**ABOUT THIS EXERCISE:** Among the lines listed below, count those that include the string "sides", and state only the count.

Rendered images with source text
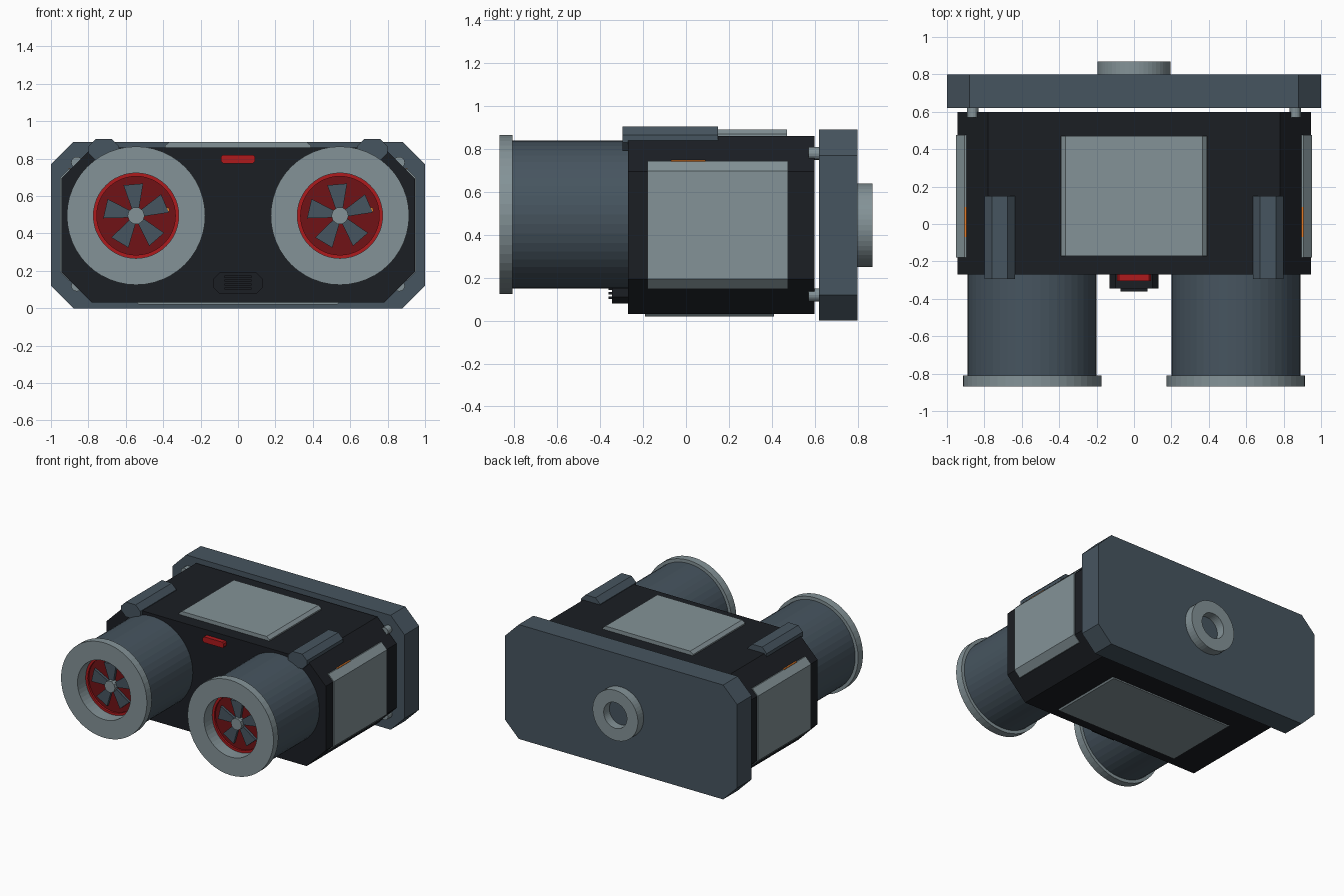
import bpy, bmesh
from math import sin, cos, pi, radians

if "Cube" in bpy.data.objects:
    bpy.data.objects.remove(bpy.data.objects["Cube"])


def material(name, rgb):
    m = bpy.data.materials.new(name)
    m.diffuse_color = (*rgb, 1)
    m.use_nodes = True
    m.node_tree.nodes["Principled BSDF"].inputs["Base Color"].default_value = m.diffuse_color
    return m


BLACK = material("black", (0.011, 0.013, 0.017))
SLATE = material("slate", (0.062, 0.090, 0.115))
GREY = material("light_grey", (0.23, 0.29, 0.31))
RED = material("dark_red", (0.16, 0.006, 0.008))
BRIGHT = material("bright_red", (0.42, 0.010, 0.012))
ORANGE = material("orange", (0.80, 0.20, 0.02))


def make(name, verts, faces, mat):
    me = bpy.data.meshes.new(name)
    me.from_pydata(verts, [], faces)
    bm = bmesh.new()
    bm.from_mesh(me)
    bmesh.ops.remove_doubles(bm, verts=bm.verts, dist=1e-5)
    bmesh.ops.recalc_face_normals(bm, faces=bm.faces)
    bm.to_mesh(me)
    bm.free()
    me.materials.append(mat)
    ob = bpy.data.objects.new(name, me)
    bpy.context.collection.objects.link(ob)
    return ob


def prism(name, pts, y0, y1, mat):
    """Extrude an x-z outline along y."""
    n = len(pts)
    verts = [(x, y, z) for y in (y0, y1) for x, z in pts]
    faces = [tuple(range(n)), tuple(range(n, 2 * n))]
    faces += [(i, (i + 1) % n, n + (i + 1) % n, n + i) for i in range(n)]
    return make(name, verts, faces, mat)


def lathe(name, profile, cx, cz, mat, sides=48, closed=True):
    """Turn an (r, y) profile around a y-parallel axis."""
    k = len(profile)
    verts = [(cx + r * cos(2 * pi * s / sides), y, cz + r * sin(2 * pi * s / sides))
             for s in range(sides) for r, y in profile]
    faces = []
    for s in range(sides):
        a, b = s * k, (s + 1) % sides * k
        for i in range(k if closed else k - 1):
            j = (i + 1) % k
            q = [a + i, a + j, b + j, b + i]
            if profile[i][0] == 0:
                q = [a + i, a + j, b + j]
            elif profile[j][0] == 0:
                q = [a + i, a + j, b + i]
            faces.append(q)
    return make(name, verts, faces, mat)


def octagon(x0, x1, z0, z1, c):
    """Rectangle outline with cut corners."""
    return [(x0 + c, z0), (x1 - c, z0), (x1, z0 + c), (x1, z1 - c),
            (x1 - c, z1), (x0 + c, z1), (x0, z1 - c), (x0, z0 + c)]


def solid_disc(name, r, y0, y1, cx, cz, mat, sides=48):
    return lathe(name, [(0, y0), (r, y0), (r, y1), (0, y1)], cx, cz, mat, sides, False)


# Main body and back plate
prism("body", octagon(-0.945, 0.945, 0.03, 0.86, 0.165), -0.27, 0.60, BLACK)
prism("back_plate", octagon(-1, 1, 0, 0.89, 0.12), 0.62, 0.80, SLATE)
lathe("back_ring", [(0.10, 0.79), (0.195, 0.79), (0.195, 0.87), (0.10, 0.87)], 0, 0.445, GREY)

# Top and bottom panels
prism("top_panel", [(-0.39, 0.85), (0.39, 0.85), (0.39, 0.87), (0.365, 0.89),
                    (-0.365, 0.89), (-0.39, 0.87)], -0.17, 0.47, GREY)
prism("bottom_panel", [(-0.54, 0.04), (0.54, 0.04), (0.54, 0.03), (0.53, 0.02),
                       (-0.53, 0.02), (-0.54, 0.03)], -0.19, 0.41, GREY)

for side, s in (("left", -1), ("right", 1)):
    # Side panel wrapping the body's cut corners, with an orange strip on top
    prism(side + "_side_panel", [(s * x, z) for x, z in (
        (0.86, 0.15), (0.905, 0.148), (0.952, 0.195), (0.952, 0.698),
        (0.905, 0.745), (0.86, 0.74))], -0.18, 0.475, GREY)
    prism(side + "_orange_strip", [(s * x, z) for x, z in (
        (0.895, 0.74), (0.907, 0.74), (0.907, 0.748), (0.895, 0.748))], -0.07, 0.09, ORANGE)
    # Rail on the top edge
    x0, x1 = sorted((s * 0.635, s * 0.80))
    prism(side + "_top_rail", octagon(x0, x1, 0.79, 0.905, 0.04), -0.295, 0.15, SLATE)
    # Pins joining the body to the back plate
    for level, z in (("lower", 0.12), ("upper", 0.78)):
        solid_disc(f"{side}_{level}_pin", 0.03, 0.57, 0.63, s * 0.862, z, GREY, 16)

    # Lens barrel
    cx, cz = s * 0.545, 0.495
    lathe(side + "_barrel", [(0.24, -0.82), (0.345, -0.82), (0.345, -0.25), (0.24, -0.25)],
          cx, cz, SLATE)
    lathe(side + "_barrel_rim", [(0.228, -0.87), (0.37, -0.87), (0.37, -0.81), (0.30, -0.81),
                                 (0.25, -0.74), (0.228, -0.74)], cx, cz, GREY)
    solid_disc(side + "_lens", 0.235, -0.755, -0.72, cx, cz, RED)
    lathe(side + "_lens_ring", [(0.210, -0.75), (0.210, -0.77), (0.229, -0.77), (0.229, -0.75)],
          cx, cz, BRIGHT)
    solid_disc(side + "_lens_hub", 0.046, -0.80, -0.75, cx, cz, GREY, 10)
    # Five tapered iris blades
    for i in range(5):
        a = radians(95 + 72 * i)
        outline = [(cx + r * cos(a) - t * sin(a), cz + r * sin(a) + t * cos(a))
                   for r, t in ((0.04, -0.02), (0.168, -0.053), (0.168, 0.053), (0.04, 0.02))]
        prism(f"{side}_iris_blade_{i + 1}", outline, -0.775, -0.75, SLATE)
    # Small orange mark beside the iris
    prism(side + "_lens_mark", [(cx + x, cz + z) for x, z in (
        (0.167, 0.022), (0.180, 0.022), (0.176, 0.045), (0.163, 0.045))], -0.77, -0.75, ORANGE)

# Red indicator light on the front
prism("indicator_light", octagon(-0.09, 0.09, 0.775, 0.82, 0.01), -0.305, -0.26, BRIGHT)

# Speaker vent low on the front
prism("vent_housing", octagon(-0.13, 0.13, 0.08, 0.19, 0.03), -0.345, -0.26, BLACK)
for i in range(4):
    z = 0.10 + 0.021 * i
    prism(f"vent_slat_{i + 1}", [(-0.072, z), (0.072, z), (0.072, z + 0.012), (-0.072, z + 0.012)],
          -0.362, -0.34, BLACK)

**TASK OUTPUT:** 7